Consequences: Sleep apnea impairs your ability to obtain restful sleep; therefore excessive daytime sleepiness is essentially always present. This can often erode normal day-to-day work and social performance. The frequency of work-related and traffic accidents increase. Because of frequent nighttime awakenings and episodes of low blood oxygen, the brain fails to cycle in a restorative manner. Memory impairments may develop and risk for stroke increases. The episodes of low blood oxygen also cause irregular surges of the autonomic nervous system, which governs heart function. Risk for high blood pressure, poor control of diabetes and heart attacks increases. Depression and sexual dysfunction are also common.

Diagnosis: The signs and symptoms of sleep apnea can be subtle; therefore a healthy dose of suspicion is needed. The most obvious symptoms are excessive daytime sleepiness, loud nocturnal snoring and witnessed breathing pauses by bed partners. Other signs and symptoms may include recurrent accidents, increased irritability and forgetfulness, difficult to control hypertension or diabetes or nocturnal angina, sexual dysfunction, unexplained pulmonary hypertension or unusually high red blood cell counts. Polysomnography is a laboratory study which involves measuring brain electrical activity, eye movements, air movement at mouth and nose, chest and abdomen movements, leg movement, muscle tone, heart rate and blood oxygen levels during sleep. This test is critical for diagnosing sleep apnea, assessing its severity and assessing the effectiveness of therapy.

Treatment: There is no one best therapy for obstructive sleep apnea. Therapeutic strategies must be individualized to achieve success. Obese patients with poor sleep hygiene and mild disease may be best managed with behavioral modification, i.e., elimination of alcohol, tobacco or sleeping pills usage, initiation of weight reduction and avoid sleeping on the back.

Patients with moderate to severe disease are best managed with physical techniques to open the airway. Continuous positive airway pressure (CPAP) administered via a small fitted nasal mask is the most common and at present the most effective physical technique. The amount of pressure in the CPAP system is adjusted to keep the airway from collapsing. This restores normal breathing, stable blood oxygen level and normal sleep. Some people have problems tolerating CPAP because of claustrophobia, facial and nasal irritation, headaches, abdominal bloating and mask leaks. Dental appliances, which advance the tongue and lower jaw, can open the airway and may be useful for some patients with mild to moderate disease and are not accepting CPAP. Injury to teeth, soft tissue and jaw joints is possible. Incomplete treatment of the apnea is also possible; therefore follow-up sleep study is needed.

Somnoplasty is a technique, which uses radio waves to decrease the size of tissues in the back of the throat. It is growing in popularity and may be useful for some patients with simple snoring and some with mild sleep apnea. Some patients with obvious airway abnormalities (enlarged adenoids and tonsils, nasal polyps or other upper airway tumors) may benefit for a more formal surgical approach to opening the airway. The success rates of surgery (Uvulopalatopharyngoplasty, mandible advancement, laser assisted uvulopalatoplasty) in the absence of an obvious lesion are mixed (30-60%) and the risk is high compared to non-surgical approaches.

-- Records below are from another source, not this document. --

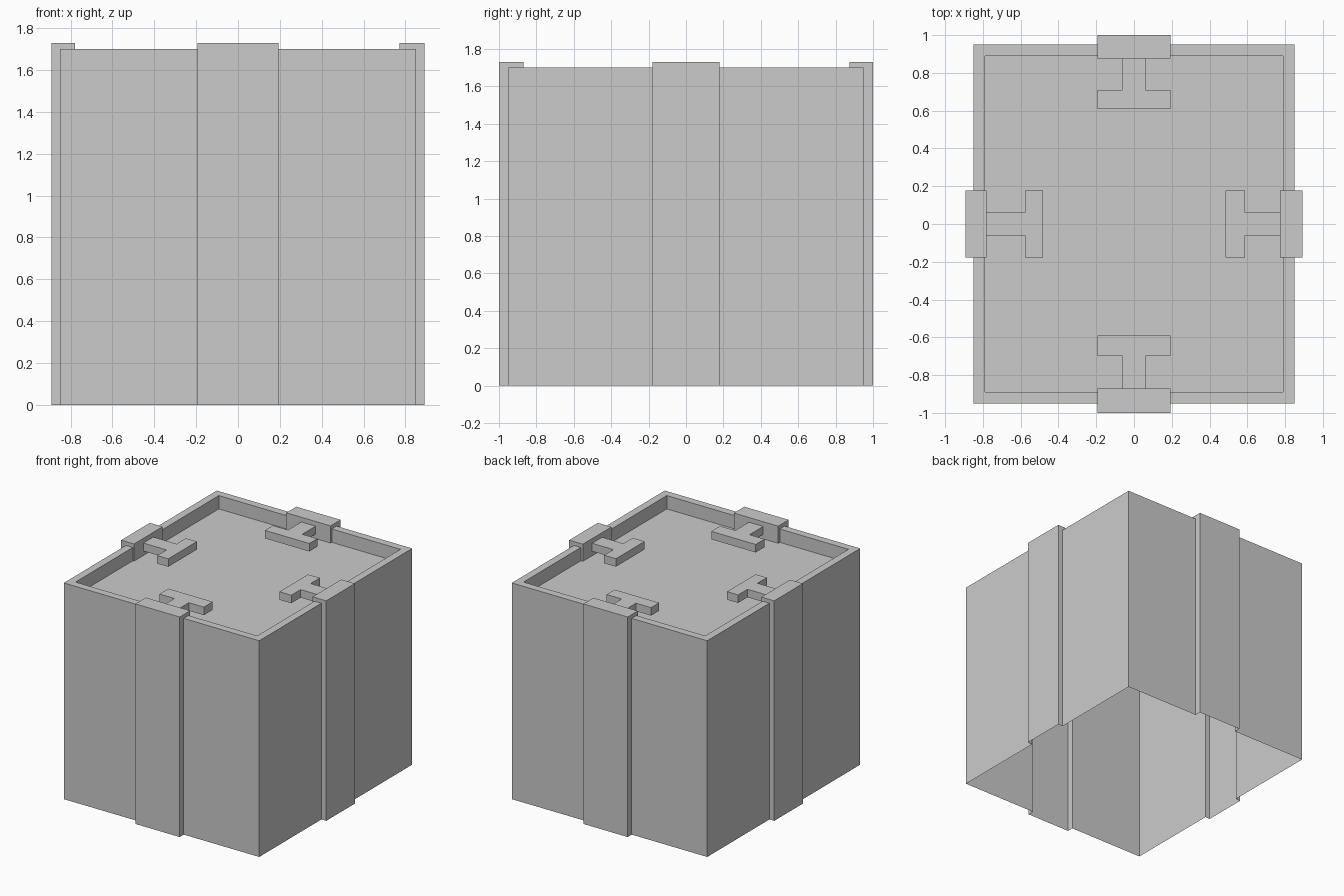
import bpy
import bmesh

if "Cube" in bpy.data.objects:
    bpy.data.objects.remove(bpy.data.objects["Cube"])

RIM_Z, FLOOR_Z, CAP_Z = 1.70, 1.595, 1.73
HX, HY, RIM = 0.85, 0.95, 0.06


def make(name, bm):
    bmesh.ops.remove_doubles(bm, verts=bm.verts, dist=1e-5)
    bmesh.ops.recalc_face_normals(bm, faces=bm.faces)
    me = bpy.data.meshes.new(name)
    bm.to_mesh(me)
    bm.free()
    ob = bpy.data.objects.new(name, me)
    bpy.context.collection.objects.link(ob)
    return ob


def face(bm, pts):
    return bm.faces.new([bm.verts.new(p) for p in pts])


# Corner shells: wall, rim and inner lip swept around each corner, open below
bm = bmesh.new()
for sx in (-1, 1):
    for sy in (-1, 1):
        def path(inset, z):
            x, y = HX - inset, HY - inset
            return [(sx * a, sy * b, z) for a, b in ((0.193, y), (x, y), (x, 0.178))]
        rows = [path(0, 0), path(0, RIM_Z), path(RIM, RIM_Z), path(RIM, FLOOR_Z)]
        for lo, hi in zip(rows, rows[1:]):
            for i in range(2):
                f = face(bm, [lo[i], lo[i + 1], hi[i + 1], hi[i]])
                if sx * sy > 0:
                    f.normal_flip()
make("corner_walls", bm)

# Recessed top panel
bm = bmesh.new()
x, y = HX - RIM, HY - RIM
face(bm, [(-x, -y, FLOOR_Z), (x, -y, FLOOR_Z), (x, y, FLOOR_Z), (-x, y, FLOOR_Z)])
make("top_panel", bm)


def strap(name, d, half, wall, outer, inner):
    """Hollow raised band up the wall with a cap hooking over the rim."""
    def p(u, r, z):
        return (d[0] * r - d[1] * u, d[1] * r + d[0] * u, z)
    bm = bmesh.new()
    profile = [(outer, 0), (outer, CAP_Z), (inner, CAP_Z), (inner, FLOOR_Z)]
    for (r0, z0), (r1, z1) in zip(profile, profile[1:]):
        face(bm, [p(-half, r0, z0), p(half, r0, z0), p(half, r1, z1), p(-half, r1, z1)])
    side = profile + [(wall, FLOOR_Z), (wall, 0)]
    for u in (-half, half):
        face(bm, [p(u, r, z) for r, z in side])
    make(name, bm)


def tee(name, d, half, root, neck, tip):
    """T-shaped latch reaching inward from the cap."""
    outline = [(-0.062, root), (0.062, root), (0.062, neck), (half, neck),
               (half, tip), (-half, tip), (-half, neck), (-0.062, neck)]
    bm = bmesh.new()
    f = face(bm, [(d[0] * r - d[1] * u, d[1] * r + d[0] * u, 1.63) for u, r in outline])
    ext = bmesh.ops.extrude_face_region(bm, geom=[f], use_keep_orig=True)
    top = [v for v in ext["geom"] if isinstance(v, bmesh.types.BMVert)]
    bmesh.ops.translate(bm, verts=top, vec=(0, 0, 0.063))
    make(name, bm)


# Four bands with their latches
sides = [("front", (0, -1), 0.193, HY, 1.0, 0.87, 0.70, 0.59),
         ("back", (0, 1), 0.193, HY, 1.0, 0.875, 0.71, 0.61),
         ("right", (1, 0), 0.178, HX, 0.892, 0.773, 0.588, 0.485),
         ("left", (-1, 0), 0.178, HX, 0.892, 0.78, 0.578, 0.482)]
for n, d, half, wall, outer, inner, neck, tip in sides:
    strap(n + "_strap", d, half, wall, outer, inner)
    tee(n + "_latch", d, half, inner, neck, tip)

Tracheostomy, a procedure that creates a small hole in the breathing tube below the level of the voice box and below the level of obstruction, is essentially 100% effective in obstructive sleep apnea. It is however highly invasive and should be reserved for patients with life-threatening cardiac consequences of sleep apnea who have failed CPAP. Patients with central sleep apnea without elevated carbon dioxide levels are best treated with oxygen and usual medicines to treat heart failure if present. Patients with central sleep apnea with elevated carbon dioxide levels are best treated with bilevel positive airway pressure (BiPAP). By applying a higher airway pressure during inspiration and a lower pressure during expiration, BiPAP assists the respiratory efforts making each breath more effective and carbon dioxide levels decline.